Remember when the bodices of dresses were something more than trim surrounding an ocean of bare skin? When there was absolutely positively no chance that the wearer of the dress would have a "wardrobe malfunction?" When searching for nipple slips wasn't the hobby of every man, boy and fashion blogger? Well, neither do I, really, but looking at these two dress patterns, currently on auction at e-bay, I sure wish those days would return.
The Ronald Paterson dress with the fan shaped insert on top and the corresponding pleats in the skirt makes me swoon. It's art, it's sculpture, it's fantasy, and, no doubt, it's a bitch to sew. This dress isn't something to be mass produced by virtual slave labor in the Marianas and peddled at Wal-Mart, or to be worn by a 10 lb. actress sporting 20 lbs. of implants. (There should be a law prohibiting implants larger than the implantee's head.) In fact, this dress shouldn't really be worn by a woman with much bosom at all, whether natural or enhanced. No, it's a paeon to the chic small B-cup . Small ladies everywhere, rejoice!
This Jean Desses pattern could be worn by a slightly more voluptuous woman, but not too much, and probably not from this pattern, which like the Robertson dress is a vintage 10, bust 31. But my goodness, no matter what size, look how that bosom is packaged: there's an underbust seam, gathers, a bow. The whole effect is one of feminine curves without showing an inch of skin, and frankly, if one's ribs can be counted through one's decolletage, covered is a way better look.

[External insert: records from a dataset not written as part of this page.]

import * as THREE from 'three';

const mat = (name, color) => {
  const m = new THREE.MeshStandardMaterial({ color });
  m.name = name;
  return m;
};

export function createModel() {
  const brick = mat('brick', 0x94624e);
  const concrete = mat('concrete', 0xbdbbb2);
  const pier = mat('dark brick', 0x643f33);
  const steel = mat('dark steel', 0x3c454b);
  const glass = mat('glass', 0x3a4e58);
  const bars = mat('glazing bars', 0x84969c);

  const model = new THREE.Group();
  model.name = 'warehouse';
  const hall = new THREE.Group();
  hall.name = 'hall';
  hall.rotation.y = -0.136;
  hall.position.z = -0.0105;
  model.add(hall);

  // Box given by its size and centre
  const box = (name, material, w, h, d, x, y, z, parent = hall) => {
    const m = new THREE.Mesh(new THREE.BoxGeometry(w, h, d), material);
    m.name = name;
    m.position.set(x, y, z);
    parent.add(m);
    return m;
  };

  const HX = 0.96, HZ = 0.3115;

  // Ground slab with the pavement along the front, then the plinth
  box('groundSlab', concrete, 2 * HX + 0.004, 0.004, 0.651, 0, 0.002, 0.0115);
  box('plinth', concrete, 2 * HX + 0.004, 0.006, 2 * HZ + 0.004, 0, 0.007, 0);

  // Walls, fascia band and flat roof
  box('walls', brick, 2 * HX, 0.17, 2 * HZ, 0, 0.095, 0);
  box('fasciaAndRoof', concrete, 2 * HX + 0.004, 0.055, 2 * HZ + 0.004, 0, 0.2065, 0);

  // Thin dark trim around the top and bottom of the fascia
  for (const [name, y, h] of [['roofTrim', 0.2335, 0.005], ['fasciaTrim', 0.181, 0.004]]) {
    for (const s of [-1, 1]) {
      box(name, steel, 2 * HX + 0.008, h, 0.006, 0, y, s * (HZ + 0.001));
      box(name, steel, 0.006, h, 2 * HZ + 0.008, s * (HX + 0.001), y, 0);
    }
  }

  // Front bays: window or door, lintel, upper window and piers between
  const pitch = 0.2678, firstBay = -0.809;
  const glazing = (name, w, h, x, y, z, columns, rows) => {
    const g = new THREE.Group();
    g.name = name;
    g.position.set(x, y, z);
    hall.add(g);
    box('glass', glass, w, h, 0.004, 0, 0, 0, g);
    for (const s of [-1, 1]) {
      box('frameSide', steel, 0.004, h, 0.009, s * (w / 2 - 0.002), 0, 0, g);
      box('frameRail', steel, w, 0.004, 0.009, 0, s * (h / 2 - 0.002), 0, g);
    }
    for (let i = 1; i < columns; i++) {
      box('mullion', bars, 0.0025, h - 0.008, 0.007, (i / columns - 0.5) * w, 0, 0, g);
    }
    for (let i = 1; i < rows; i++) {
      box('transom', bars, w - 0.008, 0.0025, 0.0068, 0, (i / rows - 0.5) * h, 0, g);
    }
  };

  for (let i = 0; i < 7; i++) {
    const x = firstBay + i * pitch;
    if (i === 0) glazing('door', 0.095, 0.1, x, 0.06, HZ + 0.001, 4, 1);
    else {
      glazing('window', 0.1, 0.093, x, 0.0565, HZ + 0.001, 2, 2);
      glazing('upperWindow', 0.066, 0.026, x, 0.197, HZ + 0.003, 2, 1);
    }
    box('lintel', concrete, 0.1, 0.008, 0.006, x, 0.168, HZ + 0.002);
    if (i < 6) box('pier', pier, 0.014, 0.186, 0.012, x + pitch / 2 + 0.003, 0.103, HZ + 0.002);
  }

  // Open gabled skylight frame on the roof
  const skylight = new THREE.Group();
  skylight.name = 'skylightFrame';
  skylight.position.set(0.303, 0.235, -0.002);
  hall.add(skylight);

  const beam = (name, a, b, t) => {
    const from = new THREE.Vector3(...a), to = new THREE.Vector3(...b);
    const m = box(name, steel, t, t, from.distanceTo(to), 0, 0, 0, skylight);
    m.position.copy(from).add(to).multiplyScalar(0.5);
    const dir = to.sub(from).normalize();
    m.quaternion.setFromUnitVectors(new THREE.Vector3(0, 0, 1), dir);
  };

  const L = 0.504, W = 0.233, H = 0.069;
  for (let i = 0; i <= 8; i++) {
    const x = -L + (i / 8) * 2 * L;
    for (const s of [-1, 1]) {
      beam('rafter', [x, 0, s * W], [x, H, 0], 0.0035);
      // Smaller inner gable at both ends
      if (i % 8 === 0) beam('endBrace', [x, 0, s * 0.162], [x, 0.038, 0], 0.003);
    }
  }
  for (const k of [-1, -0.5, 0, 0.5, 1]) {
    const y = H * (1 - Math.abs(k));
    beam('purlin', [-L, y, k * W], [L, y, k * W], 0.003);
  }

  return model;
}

Sometimes I worry that I'm turning into an old fart because I want women, and especially women who are constantly being photographed, to cover up. Dammit. But so many women who are always parading their parts about just don't look as good as they think they do or that US and Star magazines tell us they do. I think I'm perfectly justified in preferring a pretty, imaginatively designed and constructed dress to a pair of unleashed Frankenboobs. And aren't these dresses just so darn pretty?